*** Begin section ***
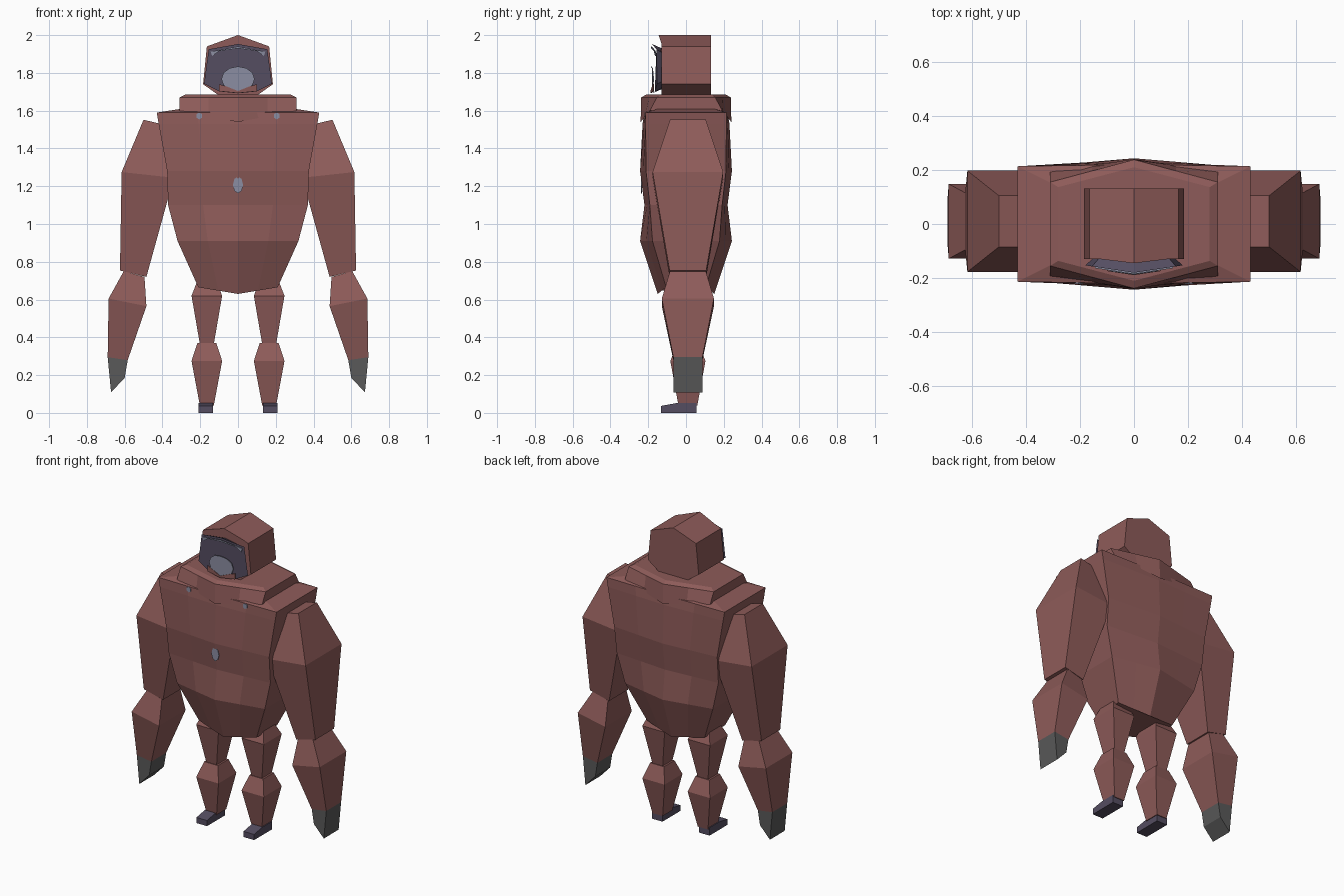
import bpy, bmesh
from math import sin, cos, tau
from mathutils import Vector

cube = bpy.data.objects.get("Cube")
if cube:
    bpy.data.objects.remove(cube, do_unlink=True)


def material(name, red_part, green_part, blue_part):
    colour = (red_part, green_part, blue_part, 1)
    made = bpy.data.materials.new(name)
    made.use_nodes = True
    made.diffuse_color = colour
    made.node_tree.nodes["Principled BSDF"].inputs["Base Color"].default_value = colour
    return made


hide = material("dusty red", .27, .105, .1)
claw_grey = material("claw grey", .1, .1, .1)
dark = material("dark violet", .09, .075, .12)
pale = material("pale blue grey", .26, .27, .36)


def loft(name, rings, surface):
    """Skin a closed tube through rings of points and cap both ends."""
    bm = bmesh.new()
    loops = [[bm.verts.new(point) for point in ring] for ring in rings]
    for lower, upper in zip(loops, loops[1:]):
        for i in range(len(lower)):
            bm.faces.new((lower[i - 1], lower[i], upper[i], upper[i - 1]))
    bm.faces.new(loops[0])
    bm.faces.new(loops[-1])
    bmesh.ops.recalc_face_normals(bm, faces=bm.faces)
    mesh = bpy.data.meshes.new(name)
    bm.to_mesh(mesh)
    bm.free()
    mesh.materials.append(surface)
    bpy.context.collection.objects.link(bpy.data.objects.new(name, mesh))


def mirrored(half):
    """Close a half outline by reflecting it over the centre plane."""
    return half + [(-x, y, z) for x, y, z in reversed(half) if x > 0]


def body_ring(width, z, depth, corner=.87, sag=0):
    """Level outline with bowed front and back; sag drops its middle."""
    front = [(0, -depth, z - sag),
             (width / 2, -depth * (1 + corner) / 2, z - sag / 2),
             (width, -depth * corner, z)]
    back = [(x, -y, height) for x, y, height in reversed(front)]
    return mirrored(front + back)


def limb(name, side, sections, surface):
    """Four-sided limb through sections of x, z, half width, half depth, tilt."""
    rings = []
    for x, z, width, depth, tilt in sections:
        rings.append([(side * (x + u * width), v * depth + .01, z + u * tilt)
                      for u, v in ((-1, -1), (1, -1), (1, 1), (-1, 1))])
    loft(name, rings, surface)


def plate(name, outline, surface):
    """Thin plate raised forward from its outline."""
    raised = [Vector(point) - Vector((0, .005, 0)) for point in outline]
    loft(name, [outline, raised], surface)


def round_plate(name, x, y, z, width, height, sides, bend=0):
    """Rounded pale plate, its edges set back by bend."""
    angles = [tau * i / sides for i in range(sides)]
    plate(name, [(x + width * sin(a), y + bend * abs(sin(a)), z + height * cos(a))
                 for a in angles], pale)


# Torso, widening from the hips to square shoulders
loft("torso", [
    body_ring(.21, .665, .15, .7, sag=.035),
    body_ring(.32, .91, .243, .73),
    body_ring(.37, 1.1, .22),
    body_ring(.375, 1.28, .243),
    body_ring(.42, 1.53, .23, .93),
    body_ring(.43, 1.59, .22, .97),
    body_ring(.3, 1.61, .17)], hide)

# Collar with a dipping hem
loft("collar", [
    body_ring(.31, 1.6, .24, .8, sag=.06),
    body_ring(.31, 1.67, .238, .65),
    body_ring(.28, 1.685, .21, .65)], hide)

# Head with a ridged crown
loft("head", [
    mirrored([(0, y, 1.67), (.1, y, 1.68), (.185, y, 1.74), (.165, y, 1.94), (0, y, 2)])
    for y in (-.13, .132)], hide)
loft("brow", [
    mirrored([(0, y, 1.9), (.165, -.125, 1.9), (.165, -.125, 1.94), (0, y, 2)])
    for y in (-.145, -.12)], hide)


def visor_point(x, z):
    """Point on the visor face, which bows forward in the middle."""
    return x, abs(x) * .15 - .18, z


# Visor, narrowing back into the head
visor_rim = mirrored([visor_point(0, 1.692), visor_point(.1, 1.702), visor_point(.18, 1.742),
                      visor_point(.155, 1.925), visor_point(0, 1.953)])
centre = Vector((0, 0, 1.82))
visor_root = [centre + (Vector((x, 0, z)) - centre) * .8 - Vector((0, .12, 0))
              for x, y, z in visor_rim]
loft("visor", [visor_root, visor_rim], dark)
round_plate("visor_patch", 0, -.182, 1.768, .088, .066, sides=12, bend=.012)

# Badge and collar buttons
round_plate("chest_badge", 0, -.233, 1.207, .027, .045, sides=8)

for label, side in (("left", 1), ("right", -1)):
    round_plate(label + "_button", side * .205, -.216, 1.572, .018, .018, sides=6)

    # Visor details
    plate(label + "_visor_glint", [
        visor_point(0, 1.94), visor_point(side * .145, 1.912),
        visor_point(side * .137, 1.89), visor_point(side * .1, 1.915),
        visor_point(0, 1.93)], pale)
    cheek = [visor_point(0, 1.693), visor_point(side * .1, 1.703),
             visor_point(side * .1, 1.74), visor_point(side * .06, 1.728),
             visor_point(0, 1.704)]
    plate(label + "_cheek", [Vector(point) - Vector((0, .004, 0)) for point in cheek], hide)

    # Arm, each section hanging from the one above
    wrist = (.637, .287, .053, .077, .008)
    limb(label + "_upper_arm", side, [
        (.41, 1.53, .09, .095, .022),
        (.478, 1.26, .138, .187, .015),
        (.555, .737, .07, .097, .017)], hide)
    limb(label + "_forearm", side, [
        (.55, .735, .055, .095, .015),
        (.585, .585, .1, .138, .02),
        wrist], hide)
    limb(label + "_claw", side, [wrist, (.636, .147, .036, .077, -.038)], claw_grey)

    # Leg, two matching tapered blocks
    for part, top, middle, bottom in (("thigh", .7, .62, .365), ("shin", .37, .275, .04)):
        limb(label + "_" + part, side, [
            (.165, top, .05, .055, 0),
            (.165, middle, .081, .093, 0),
            (.165, bottom, .037, .05, 0)], hide)

    # Foot with a sloping toe
    foot = [(.055, 0), (.055, .052), (-.05, .052), (-.132, .037), (-.132, 0)]
    loft(label + "_foot", [[(side * x, y, z) for y, z in foot] for x in (.133, .21)], dark)
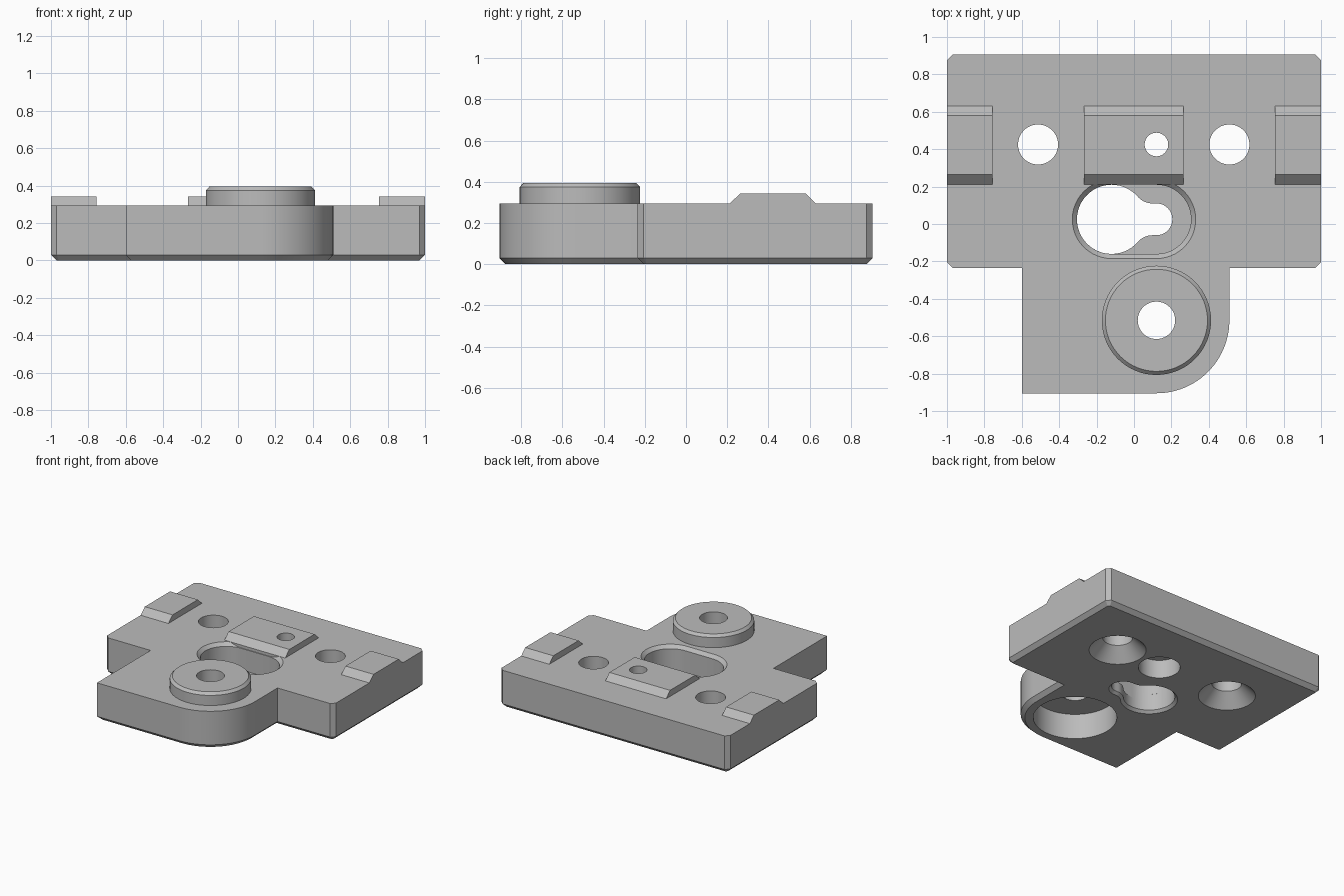
import bpy, bmesh
from math import sin, cos, radians
from mathutils import Vector

cube = bpy.data.objects.get("Cube")
if cube:
    bpy.data.objects.remove(cube)

grey = bpy.data.materials.new("mid grey")
grey.use_nodes = True
colour = (0.5, 0.5, 0.5, 1)
grey.diffuse_color = colour
grey.node_tree.nodes["Principled BSDF"].inputs["Base Color"].default_value = colour


def arc(x, y, r, start, end, n=24):
    angles = [radians(start + (end - start) * i / n) for i in range(n + 1)]
    return [(x + r * cos(a), y + r * sin(a)) for a in angles]


def circle(x, y, r):
    return arc(x, y, r, 0, 360, 64)[:-1]


def tidy(points):
    """Drop repeated neighbours from a closed outline."""
    pts = [Vector(p) for p in points]
    return [p for i, p in enumerate(pts) if (p - pts[i - 1]).length > 1e-4]


def offset(points, d):
    """Move a counter-clockwise outline outward by d with mitred corners."""
    pts = [Vector(p) for p in points]
    out = []
    for i, p in enumerate(pts):
        a = (p - pts[i - 1]).normalized()
        b = (pts[(i + 1) % len(pts)] - p).normalized()
        na, nb = Vector((a.y, -a.x)), Vector((b.y, -b.x))
        out.append(p + (na + nb) * d / (1 + na.dot(nb)))
    return out


def loft(name, *levels):
    """Closed solid through equal-sized outlines given as (outline, z)."""
    bm = bmesh.new()
    rings = [[bm.verts.new((p[0], p[1], z)) for p in pts] for pts, z in levels]
    n = len(rings[0])
    for low, high in zip(rings, rings[1:]):
        for i in range(n):
            j = (i + 1) % n
            bm.faces.new((low[i], low[j], high[j], high[i]))
    bm.faces.new(rings[0][::-1])
    bm.faces.new(rings[-1])
    bmesh.ops.recalc_face_normals(bm, faces=bm.faces)
    mesh = bpy.data.meshes.new(name)
    bm.to_mesh(mesh)
    bm.free()
    mesh.materials.append(grey)
    obj = bpy.data.objects.new(name, mesh)
    bpy.context.collection.objects.link(obj)
    return obj


def combine(tool, operation):
    """Apply a boolean to the plate and remove the tool."""
    bpy.context.view_layer.objects.active = plate
    mod = plate.modifiers.new(tool.name, "BOOLEAN")
    mod.operation, mod.object, mod.solver = operation, tool, "EXACT"
    bpy.ops.object.modifier_apply(modifier=mod.name)
    bpy.data.objects.remove(tool)


def rect(x0, x1, y0, y1):
    return [(x0, y0), (x1, y0), (x1, y1), (x0, y1)]


TOP, C = 0.295, 0.03
PEG = (0.12, -0.515)

# Plate with a front tongue, one rounded corner and a chamfered underside
outline = tidy([(-0.6, -0.905)] + arc(*PEG, 0.39, -90, 0) + [
    (0.51, -0.235), (1 - C, -0.235), (1, -0.235 + C), (1, 0.905 - C),
    (1 - C, 0.905), (C - 1, 0.905), (-1, 0.905 - C), (-1, C - 0.235),
    (C - 1, -0.235), (-0.6, -0.235)])
plate = loft("mounting_plate", (offset(outline, -C), 0), (outline, C), (outline, TOP))
bpy.context.view_layer.objects.active = plate
plate.select_set(True)

# Oblong pocket with a chamfered rim
KY, KX = 0.025, 0.12
pocket = tidy(arc(-KX, KY, 0.185, 90, 270) + arc(KX, KY, 0.185, -90, 90))
rim = offset(pocket, 0.025)
combine(loft("pocket", (pocket, 0.1), (pocket, TOP - 0.025), (rim, TOP),
             (rim, TOP + 0.1)), "DIFFERENCE")

# Keyhole through the pocket floor, flared at the underside
keyhole = tidy(arc(-KX, KY, 0.185, 41.1, 318.9, 40)
               + arc(0.1, KY - 0.192, 0.107, 138.9, 90, 10)
               + arc(KX, KY, 0.085, -90, 90)
               + arc(0.1, KY + 0.192, 0.107, 270, 221.1, 10))
flare = offset(keyhole, 0.02)
combine(loft("keyhole", (flare, -0.1), (flare, 0), (keyhole, 0.02),
             (keyhole, 0.15)), "DIFFERENCE")

# Three raised pads with sloped front and back
for x0, x1 in ((-1, -0.757), (-0.267, 0.264), (0.754, 1)):
    base = rect(x0, x1, 0.212, 0.63)
    crown = rect(x0, x1, 0.264, 0.58)
    combine(loft("pad", (base, 0.25), (base, TOP), (crown, 0.343)), "UNION")

# Round boss on the tongue
combine(loft("boss", (circle(*PEG, 0.292), 0.25), (circle(*PEG, 0.292), 0.375),
             (circle(*PEG, 0.273), 0.395)), "UNION")

# Countersunk screw holes
for x in (-0.513, 0.51):
    wide, narrow = circle(x, 0.425, 0.205), circle(x, 0.425, 0.107)
    combine(loft("screw_hole", (wide, -0.1), (wide, 0), (narrow, 0.1),
                 (narrow, 0.5)), "DIFFERENCE")

# Counterbored holes through the middle pad and the boss
for x, y, bore, hole, depth in ((0.12, 0.425, 0.15, 0.063, 0.145),
                                (*PEG, 0.3, 0.1, 0.2)):
    wide, narrow = circle(x, y, bore), circle(x, y, hole)
    combine(loft("counterbore", (wide, -0.1), (wide, depth), (narrow, depth),
                 (narrow, 0.5)), "DIFFERENCE")

bpy.ops.object.shade_smooth_by_angle(angle=radians(25))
*** End section ***
Your goal:
The reply should consist solely of the lines above from the one that has "# Countersunk screw holes" through the one that has "# Counterbored holes", reproduced exactly.

Your solution:
# Countersunk screw holes
for x in (-0.513, 0.51):
    wide, narrow = circle(x, 0.425, 0.205), circle(x, 0.425, 0.107)
    combine(loft("screw_hole", (wide, -0.1), (wide, 0), (narrow, 0.1),
                 (narrow, 0.5)), "DIFFERENCE")

# Counterbored holes through the middle pad and the boss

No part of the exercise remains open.